ASSIGNMENT
Go through the data below and return each line where the string "materials" occurs.
*** Opening of DATA TO USE ***
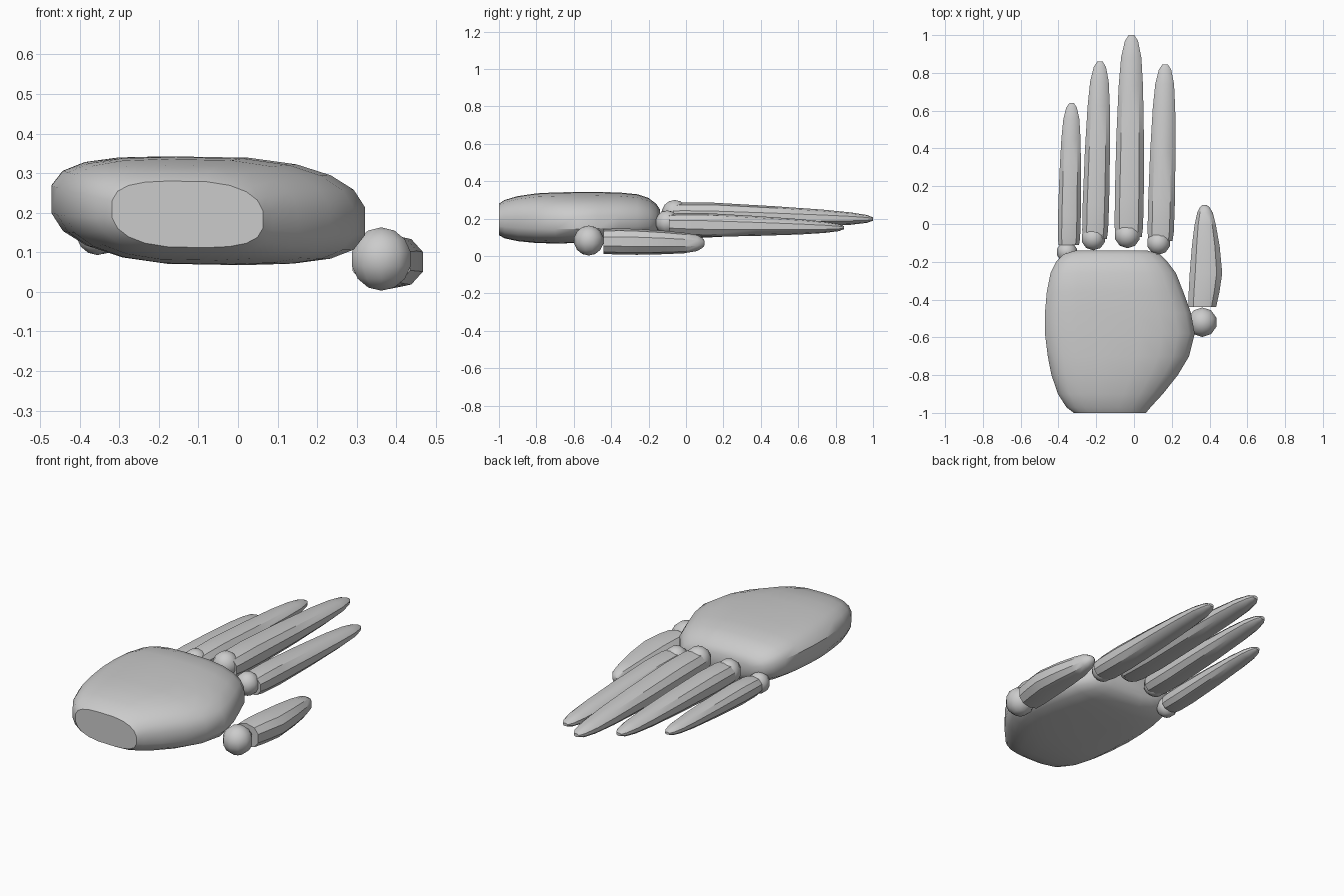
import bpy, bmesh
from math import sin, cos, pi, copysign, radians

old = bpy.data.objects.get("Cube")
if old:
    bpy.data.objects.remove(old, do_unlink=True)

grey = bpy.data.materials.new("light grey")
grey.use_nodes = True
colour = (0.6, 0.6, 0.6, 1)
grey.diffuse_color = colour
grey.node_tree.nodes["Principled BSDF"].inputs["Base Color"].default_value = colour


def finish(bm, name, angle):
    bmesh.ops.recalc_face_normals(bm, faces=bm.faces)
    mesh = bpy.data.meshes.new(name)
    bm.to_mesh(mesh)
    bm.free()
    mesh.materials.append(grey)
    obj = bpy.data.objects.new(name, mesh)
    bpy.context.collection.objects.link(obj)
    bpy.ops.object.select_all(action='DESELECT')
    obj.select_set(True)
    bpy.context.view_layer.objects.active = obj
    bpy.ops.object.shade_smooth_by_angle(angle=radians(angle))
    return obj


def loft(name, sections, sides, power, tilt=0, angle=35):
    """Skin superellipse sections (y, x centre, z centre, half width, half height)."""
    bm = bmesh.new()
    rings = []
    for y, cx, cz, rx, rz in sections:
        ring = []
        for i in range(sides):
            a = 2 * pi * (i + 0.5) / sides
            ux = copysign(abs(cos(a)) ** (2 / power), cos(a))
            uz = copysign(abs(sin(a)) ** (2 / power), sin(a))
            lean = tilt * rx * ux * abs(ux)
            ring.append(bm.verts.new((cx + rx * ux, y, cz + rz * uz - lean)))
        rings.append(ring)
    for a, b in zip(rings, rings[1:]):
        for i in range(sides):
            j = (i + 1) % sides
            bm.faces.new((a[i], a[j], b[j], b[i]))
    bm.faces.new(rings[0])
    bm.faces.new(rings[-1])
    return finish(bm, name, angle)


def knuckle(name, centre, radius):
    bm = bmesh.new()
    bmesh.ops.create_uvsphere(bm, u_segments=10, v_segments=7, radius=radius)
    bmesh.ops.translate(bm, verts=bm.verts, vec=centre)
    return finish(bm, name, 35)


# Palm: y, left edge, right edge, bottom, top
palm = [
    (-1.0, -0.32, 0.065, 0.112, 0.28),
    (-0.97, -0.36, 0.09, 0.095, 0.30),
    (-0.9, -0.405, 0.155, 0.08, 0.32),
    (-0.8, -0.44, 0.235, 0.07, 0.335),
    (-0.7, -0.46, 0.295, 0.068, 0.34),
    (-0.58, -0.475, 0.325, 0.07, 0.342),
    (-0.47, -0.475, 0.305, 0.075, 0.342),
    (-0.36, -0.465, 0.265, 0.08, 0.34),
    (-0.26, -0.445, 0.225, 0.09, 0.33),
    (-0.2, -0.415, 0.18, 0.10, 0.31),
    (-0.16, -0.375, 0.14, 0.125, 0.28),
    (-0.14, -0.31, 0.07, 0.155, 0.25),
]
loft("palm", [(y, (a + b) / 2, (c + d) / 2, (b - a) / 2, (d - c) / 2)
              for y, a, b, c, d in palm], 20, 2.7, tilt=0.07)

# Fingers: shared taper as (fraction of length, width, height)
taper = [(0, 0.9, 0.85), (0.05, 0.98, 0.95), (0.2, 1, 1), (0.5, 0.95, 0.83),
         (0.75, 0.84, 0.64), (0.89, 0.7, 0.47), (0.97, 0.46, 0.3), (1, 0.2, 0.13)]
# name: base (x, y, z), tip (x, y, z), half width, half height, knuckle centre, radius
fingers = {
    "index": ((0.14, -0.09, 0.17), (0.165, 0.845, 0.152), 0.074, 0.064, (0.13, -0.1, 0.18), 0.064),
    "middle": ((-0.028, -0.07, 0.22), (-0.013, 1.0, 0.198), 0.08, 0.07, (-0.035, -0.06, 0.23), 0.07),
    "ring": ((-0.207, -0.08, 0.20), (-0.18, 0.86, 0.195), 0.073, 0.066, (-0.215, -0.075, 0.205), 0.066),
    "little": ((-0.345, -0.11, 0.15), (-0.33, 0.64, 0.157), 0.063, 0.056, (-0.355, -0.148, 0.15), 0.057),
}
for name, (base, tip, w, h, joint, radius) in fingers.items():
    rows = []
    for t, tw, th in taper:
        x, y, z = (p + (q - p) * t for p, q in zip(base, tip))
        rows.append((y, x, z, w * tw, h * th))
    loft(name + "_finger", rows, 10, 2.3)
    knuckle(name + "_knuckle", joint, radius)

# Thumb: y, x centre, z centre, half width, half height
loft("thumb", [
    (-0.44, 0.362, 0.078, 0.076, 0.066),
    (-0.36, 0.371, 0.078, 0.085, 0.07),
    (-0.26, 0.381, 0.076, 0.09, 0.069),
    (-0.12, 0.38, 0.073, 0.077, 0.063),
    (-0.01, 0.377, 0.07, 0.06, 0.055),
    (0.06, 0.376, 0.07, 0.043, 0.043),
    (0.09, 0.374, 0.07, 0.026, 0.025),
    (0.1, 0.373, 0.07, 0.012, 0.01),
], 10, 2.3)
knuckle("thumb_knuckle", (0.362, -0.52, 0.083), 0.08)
*** Close of DATA TO USE ***
EXERCISE RESPONSE
grey = bpy.data.materials.new("light grey")
    mesh.materials.append(grey)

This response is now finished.